The Curious Case of Benjamin Button
Scott Hardie: “It ruled.”
(Major spoilers ahead.) It's no wonder that this movie feels so much like Forrest Gump. It was written by the same screenwriter, Eric Roth, and began development in 1994. That long gestation period resulted in the film's biggest weakness, that every filmmaking team that got their hands on it over the years made changes, and it feels like a lot of the pieces don't fit with each other. Early chapters go into great detail about Benjamin's adventures in Russia, filling almost an entire act of the movie, then by the end, he goes to India, he brushes his teeth on a mountain, he rides his motorcycle, he comes home. That's it, in a matter of seconds? Somebody liked some chapters and didn't like others, and along the way the movie got uneven. It seems to run out of creative steam around the time Cate Blanchett shows up at his doorstep, with 40 minutes left to go but no more ideas about what to do with the time. And I won't even get into how the movie cheats us out of seeing what he should look like at the end of his life.

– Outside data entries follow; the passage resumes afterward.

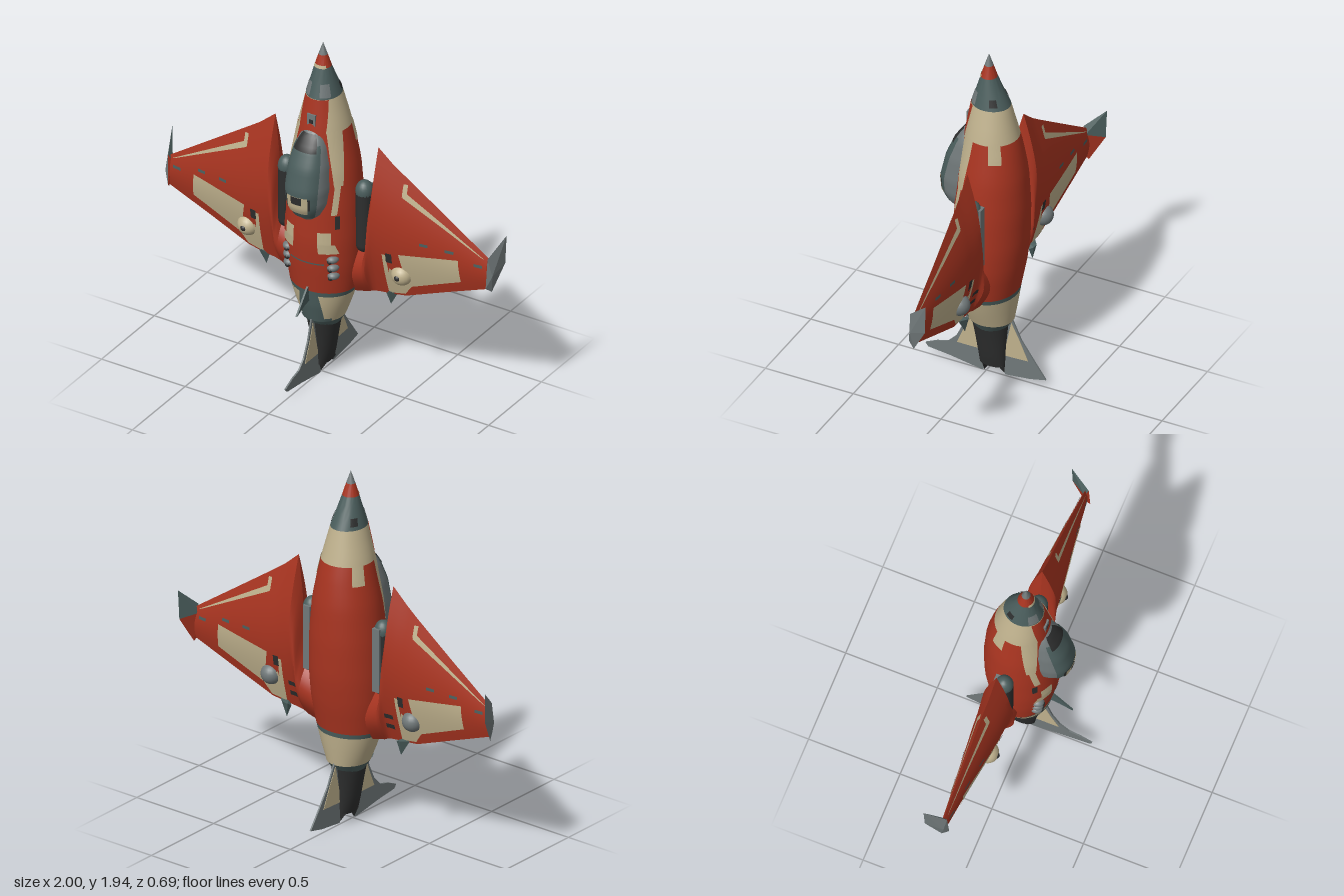
import * as THREE from 'three';
import { toCreasedNormals } from 'three/addons/utils/BufferGeometryUtils.js';
import { ConvexGeometry } from 'three/addons/geometries/ConvexGeometry.js';

const paint = (name, color) => {
  const m = new THREE.MeshStandardMaterial({ color, side: THREE.DoubleSide });
  m.name = name;
  return m;
};
const red = paint('red', 0xa83420), cream = paint('cream', 0xbfb18d), slate = paint('slate', 0x4a5d5c),
  grey = paint('grey', 0x707879), dark = paint('dark', 0x2d2e2e);

// Linear lookup in a table of rows whose first column rises
function lookup(rows, v) {
  let i = 0;
  while (i < rows.length - 2 && v > rows[i + 1][0]) i++;
  const a = rows[i], b = rows[i + 1];
  const k = THREE.MathUtils.clamp((v - a[0]) / (b[0] - a[0]), 0, 1);
  return a.map((n, j) => n + (b[j] - n) * k);
}

// Four-cornered piece of a surface, where surface(u, v) returns [x, y, z]
function patch(surface, [p, q, r, s], nu = 8, nv = 8) {
  const pos = [], index = [];
  const mix = (a, b, k) => a + (b - a) * k;
  for (let j = 0; j <= nv; j++) for (let i = 0; i <= nu; i++) {
    const at = (c) => mix(mix(p[c], q[c], i / nu), mix(s[c], r[c], i / nu), j / nv);
    pos.push(...surface(at(0), at(1)));
    if (i < nu && j < nv) {
      const n = j * (nu + 1) + i, m = n + nu + 1;
      index.push(n, n + 1, m + 1, n, m + 1, m);
    }
  }
  const g = new THREE.BufferGeometry();
  g.setAttribute('position', new THREE.Float32BufferAttribute(pos, 3));
  g.setIndex(index);
  return toCreasedNormals(g, 0.6);
}
const rect = (u0, u1, v0, v1) => [[u0, v0], [u1, v0], [u1, v1], [u0, v1]];

// Fuselage rows: y, half width, front z, back z
const hull = [[0.3, 0.08, 0.055, -0.115], [0.35, 0.11, 0.09, -0.15], [0.45, 0.15, 0.115, -0.165],
  [0.55, 0.183, 0.13, -0.177], [0.7, 0.203, 0.152, -0.207], [0.85, 0.208, 0.163, -0.225],
  [1.05, 0.2, 0.155, -0.23], [1.25, 0.18, 0.138, -0.22], [1.4, 0.15, 0.115, -0.195],
  [1.5, 0.13, 0.1, -0.17], [1.65, 0.09, 0.075, -0.132], [1.8, 0.047, 0.03, -0.062],
  [1.88, 0.022, 0.006, -0.036], [1.94, 0.001, -0.014, -0.016]];
const ring = (rows, lift) => (a, y) => {
  const [, w, f, b] = lookup(rows, y);
  return [(w + lift) * Math.sin(a), y, (f + b) / 2 + ((f - b) / 2 + lift) * Math.cos(a)];
};

// Canopy rows: y, half width, top z
const glass = [[0.98, 0.045, 0.155], [1.02, 0.082, 0.2], [1.08, 0.108, 0.23], [1.17, 0.115, 0.238],
  [1.3, 0.106, 0.208], [1.4, 0.085, 0.163], [1.45, 0.064, 0.13], [1.485, 0.03, 0.1]];
const dome = (lift) => (a, y) => {
  const [, w, top] = lookup(glass, y), s = Math.sin(a);
  const base = 0.085 - 0.05 * Math.max(0, y - 1.2);
  return [(w + lift) * Math.sign(s) * Math.abs(s) ** 0.85, y,
    base + (top + lift - base) * Math.max(0, Math.cos(a)) ** 0.75];
};

// Wing rows: x, leading y, trailing y, middle z, half thickness
const wing = [[0.17, 0.79, 0.51, -0.05, 0.06], [0.25, 0.83, 0.53, -0.05, 0.07], [0.27, 0.92, 0.54, -0.05, 0.078],
  [0.285, 1.2, 0.545, -0.05, 0.08], [0.308, 1.4, 0.55, -0.052, 0.08], [0.4, 1.32, 0.56, -0.055, 0.07],
  [0.47, 1.27, 0.57, -0.06, 0.063], [0.7, 1.11, 0.66, -0.07, 0.038], [0.96, 0.93, 0.76, -0.078, 0.014]];
const wingPoint = (s, face, row, t, lift) =>
  [s * row[0], row[2] + (row[1] - row[2]) * t, row[3] + face * (row[4] * Math.sin(Math.PI * t) + lift)];
const wingSkin = (s, face) => (u, t) => {
  const i = Math.min(Math.floor(u), wing.length - 2), k = u - i;
  return wingPoint(s, face, wing[i].map((n, j) => n + (wing[i + 1][j] - n) * k), t, 0);
};
const wingPaint = (s, face) => (x, y) => {
  const row = lookup(wing, x);
  return wingPoint(s, face, row, THREE.MathUtils.clamp((y - row[2]) / (row[1] - row[2]), 0, 1), 0.004);
};

export function createModel() {
  const model = new THREE.Group();
  const add = (name, geometry, material, parent = model) => {
    const m = new THREE.Mesh(geometry, material);
    m.name = name;
    parent.add(m);
    return m;
  };
  const ball = (name, mat, x, y, z, r, sx = 1, sy = 1, sz = 1) => {
    const m = add(name, new THREE.SphereGeometry(r, 20, 14), mat);
    m.position.set(x, y, z);
    m.scale.set(sx, sy, sz);
  };
  const box = (name, mat, w, h, d, x, y, z) =>
    add(name, new THREE.BoxGeometry(w, h, d), mat).position.set(x, y, z);
  const solid = (name, mat, pts, s = 1, parent = model) =>
    add(name, new ConvexGeometry(pts.map(([x, y, z]) => new THREE.Vector3(s * x, y, z))), mat, parent);

  // Fuselage in coloured bands from tail to nose
  const bands = [[0.3, 0.35, slate], [0.35, 0.52, cream], [0.52, 0.545, slate], [0.545, 1.47, red],
    [1.47, 1.65, cream], [1.65, 1.81, slate], [1.81, 1.875, red], [1.875, 1.94, grey]];
  for (const [y0, y1, mat] of bands)
    add('fuselageBand', patch(ring(hull, 0), rect(-Math.PI, Math.PI, y0, y1), 40, Math.ceil((y1 - y0) / 0.05)), mat);

  // Painted fuselage details
  const decal = (name, mat, corners, lift = 0.003) => add(name, patch(ring(hull, lift), corners, 10, 10), mat);
  decal('noseStripe', red, [[-0.58, 1.46], [0.58, 1.46], [0.85, 1.65], [-0.85, 1.65]]);
  decal('tailPanel', slate, [[-0.6, 0.35], [0.6, 0.35], [0.3, 0.53], [-0.3, 0.53]]);
  decal('tailCollar', slate, rect(-0.9, 0.9, 0.345, 0.37), 0.004);
  decal('seamLine', slate, rect(-0.5, 0.5, 0.725, 0.733));
  decal('noseRing', cream, rect(-0.9, 0.9, 1.808, 1.825));
  for (const s of [-1, 1]) {
    const m = (pts) => pts.map(([a, y]) => [a * s, y]);
    decal('sideStripe', cream, m([[0.78, 1.18], [1.05, 1.18], [1.25, 1.48], [0.62, 1.48]]));
    decal('canopyStripe', cream, m([[0.68, 1.02], [0.84, 1.02], [0.98, 1.18], [0.8, 1.18]]));
    decal('backStripe', cream, m(rect(1.86, 2.3, 1.37, 1.48)));
    decal('chestMark', cream, m(rect(0.34, 0.68, 0.83, 0.92)));
    decal('chestMarkFoot', cream, m([[0.36, 0.795], [0.9, 0.795], [0.78, 0.85], [0.34, 0.85]]), 0.004);
    decal('sideWindow', dark, m(rect(0.78, 0.92, 0.94, 1.015)), 0.005);
    decal('noseVent', dark, m(rect(1.9, 2.35, 1.67, 1.71)));
    decal('nosePanel', grey, m(rect(0.35, 1.0, 1.66, 1.73)));
    // Three exhaust knobs
    for (const y of [0.76, 0.71, 0.66]) {
      ball('knob', grey, s * 0.13, y, 0.092 + (y - 0.66) * 0.08, 0.032, 1, 0.72, 1.1);
      ball('knobTip', dark, s * 0.128, y - 0.008, 0.118 + (y - 0.66) * 0.08, 0.013);
    }
  }
  box('sensor', grey, 0.05, 0.07, 0.02, 0, 1.535, 0.09);
  box('sensorLens', dark, 0.022, 0.022, 0.008, 0, 1.53, 0.098);

  // Cockpit canopy
  const H = Math.PI / 2;
  add('canopyRim', patch(dome(0), rect(-H, H, 0.98, 1.485), 24, 24), grey);
  add('canopyGlass', patch(dome(0.004), [[-0.85, 1.015], [0.85, 1.015], [1.05, 1.42], [-1.05, 1.42]], 16, 16), slate);
  add('canopyHood', patch(dome(0.006), rect(-0.75, 0.75, 1.385, 1.47), 10, 6), dark);
  add('seatFrame', patch(dome(0.006), rect(-0.58, 0.58, 1.08, 1.15), 10, 8), dark);
  add('seat', patch(dome(0.008), rect(-0.46, 0.46, 1.05, 1.155), 8, 8), cream);
  add('headrest', patch(dome(0.011), rect(-0.2, 0.2, 1.11, 1.155), 6, 4), dark);

  // Tail core ending in two prongs
  const core = [[0.06, 0.034, 0.035, -0.108], [0.12, 0.05, 0.042, -0.112], [0.25, 0.073, 0.06, -0.12], [0.34, 0.09, 0.075, -0.13]];
  add('tailCore', patch(ring(core, 0), rect(-Math.PI, Math.PI, 0.06, 0.34), 24, 8), dark);
  solid('tailProng', dark, [[-0.034, 0.066, 0], [0.034, 0.066, 0], [0, 0.066, 0.035], [0, 0.066, -0.03], [0, 0.006, 0.012]]);
  solid('tailProng', dark, [[-0.03, 0.066, -0.09], [0.03, 0.066, -0.09], [0, 0.066, -0.11], [0, 0.066, -0.07], [0, 0.016, -0.106]]);

  // Thin upright tail fins with painted panels
  const plate = (name, mat, pts, depth) => {
    const shape = new THREE.Shape(pts.map(([z, y]) => new THREE.Vector2(z, y)));
    const g = new THREE.ExtrudeGeometry(shape, { depth, bevelEnabled: false });
    add(name, g.translate(0, 0, -depth / 2).rotateY(-Math.PI / 2), mat);
  };
  plate('frontTailFin', grey, [[0.1, 0.36], [0.13, 0.25], [0.17, 0.165], [0.22, 0.115], [0.28, 0.1], [0.345, 0.07],
    [0.33, 0.05], [0.2, 0.035], [0.02, 0.005], [0, 0.04], [-0.03, 0.065], [-0.03, 0.33]], 0.009);
  plate('backTailFin', grey, [[-0.15, 0.36], [-0.2, 0.25], [-0.29, 0.12], [-0.34, 0.05], [-0.25, 0.03],
    [-0.11, 0.015], [-0.09, 0.05], [-0.06, 0.065], [-0.06, 0.33]], 0.009);
  plate('frontFinPanel', cream, [[0.09, 0.335], [0.12, 0.24], [0.165, 0.13], [0.04, 0.13]], 0.014);
  plate('backFinPanel', cream, [[-0.145, 0.34], [-0.19, 0.25], [-0.24, 0.135], [-0.1, 0.13]], 0.014);
  plate('bellyFin', slate, [[0.11, 0.59], [0.14, 0.565], [0.24, 0.445], [0.17, 0.475], [0.1, 0.49]], 0.01);

  for (const s of [-1, 1]) {
    const side = new THREE.Group();
    side.name = s > 0 ? 'leftWing' : 'rightWing';
    model.add(side);

    for (const face of [-1, 1]) {
      add('wingSkin', patch(wingSkin(s, face), rect(0, wing.length - 1, 0, 1), (wing.length - 1) * 3, 14), red, side);
      const mark = (name, mat, pts) => add(name, patch(wingPaint(s, face), pts, 10, 10), mat, side);
      mark('wingPanel', cream, [[0.79, 0.89], [0.8, 0.76], [0.5, 0.64], [0.46, 0.84]]);
      mark('wingPanelFoot', cream, [[0.52, 0.655], [0.47, 0.585], [0.38, 0.568], [0.4, 0.74]]);
      mark('wingPanelEdge', cream, [[0.368, 0.82], [0.388, 0.82], [0.405, 0.6], [0.375, 0.57]]);
      mark('wingStripe', cream, [[0.935, 0.925], [0.91, 0.935], [0.463, 1.165], [0.487, 1.187]]);
      mark('wingStripeEnd', cream, rect(0.463, 0.487, 1.17, 1.235));
      mark('wingVent', dark, rect(0.388, 0.422, 0.775, 0.832));
      for (const [x, y] of [[0.6, 0.93], [0.74, 0.925], [0.9, 0.885]])
        mark('wingRivet', slate, rect(x - 0.024, x + 0.024, y - 0.008, y + 0.008));
      if (face < 0) for (const y of [0.62, 0.68]) mark('rootVent', dark, rect(0.29, 0.34, y, y + 0.025));
    }

    // Tip winglet: grey outside, slate and red on the inner face
    const front = [0.955, 0.94, -0.06], tip = [1.0, 1.04, -0.17], back = [0.995, 0.88, -0.165],
      low = [0.965, 0.74, -0.085], heel = [0.95, 0.77, -0.05], inner = [0.938, 0.9, -0.078];
    solid('winglet', grey, [front, tip, back, low, heel, [0.978, 0.84, -0.07]], s, side);
    solid('wingletInnerFace', slate, [front, tip, back, inner], s, side);
    solid('wingletInnerFoot', red, [front, back, low, heel, inner], s, side);

    // Trailing spike
    solid('trailingSpike', slate, [[0.372, 0.485, -0.07], [0.35, 0.55, -0.06], [0.355, 0.565, -0.085],
      [0.38, 0.575, -0.04], [0.42, 0.57, -0.06], [0.38, 0.57, -0.09]], s, side);

    // Round pod through the wing
    ball('podFront', cream, s * 0.46, 0.705, -0.038, 0.058);
    ball('podEye', dark, s * 0.46, 0.705, 0.008, 0.018);
    ball('podBack', grey, s * 0.46, 0.705, -0.084, 0.056);

    // Engine between fuselage and wing
    const engine = add('engine', new THREE.CapsuleGeometry(0.046, 0.3, 6, 16), dark, side);
    engine.position.set(s * 0.232, 0.965, -0.04);
    ball('engineCap', slate, s * 0.232, 1.125, -0.04, 0.047, 1, 1.3, 1);
    box('engineBackPanel', grey, 0.045, 0.35, 0.03, s * 0.225, 0.975, -0.08);
  }
  return model;
}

If this sounds like a negative review of what is actually a pretty good movie, it's because I'm disappointed that the movie came so close to greatness and missed it. The first two-thirds of the movie are so good that it was shaping up to be the best film of the year. It has a new spin on the lifelong love story. It's steeped in mannered New Orleans color. It has genuinely funny scenes like the unlucky faith healer. It has some beautiful (if too brief) ballet dancing. Brad Pitt and especially Cate Blanchett deliver good performances, him making Benjamin into more than a cipher, and she creating such a strong love interest that she seems like the lead while being in only half the movie. The makeup and CGI that makes them old, particularly hers in the hospital, is astonishing. Just when this movie was looking like something extraordinary, it creatively went on break and never really came back. I recommend the good movie that it is, but I regret not seeing the great movie that it could have been.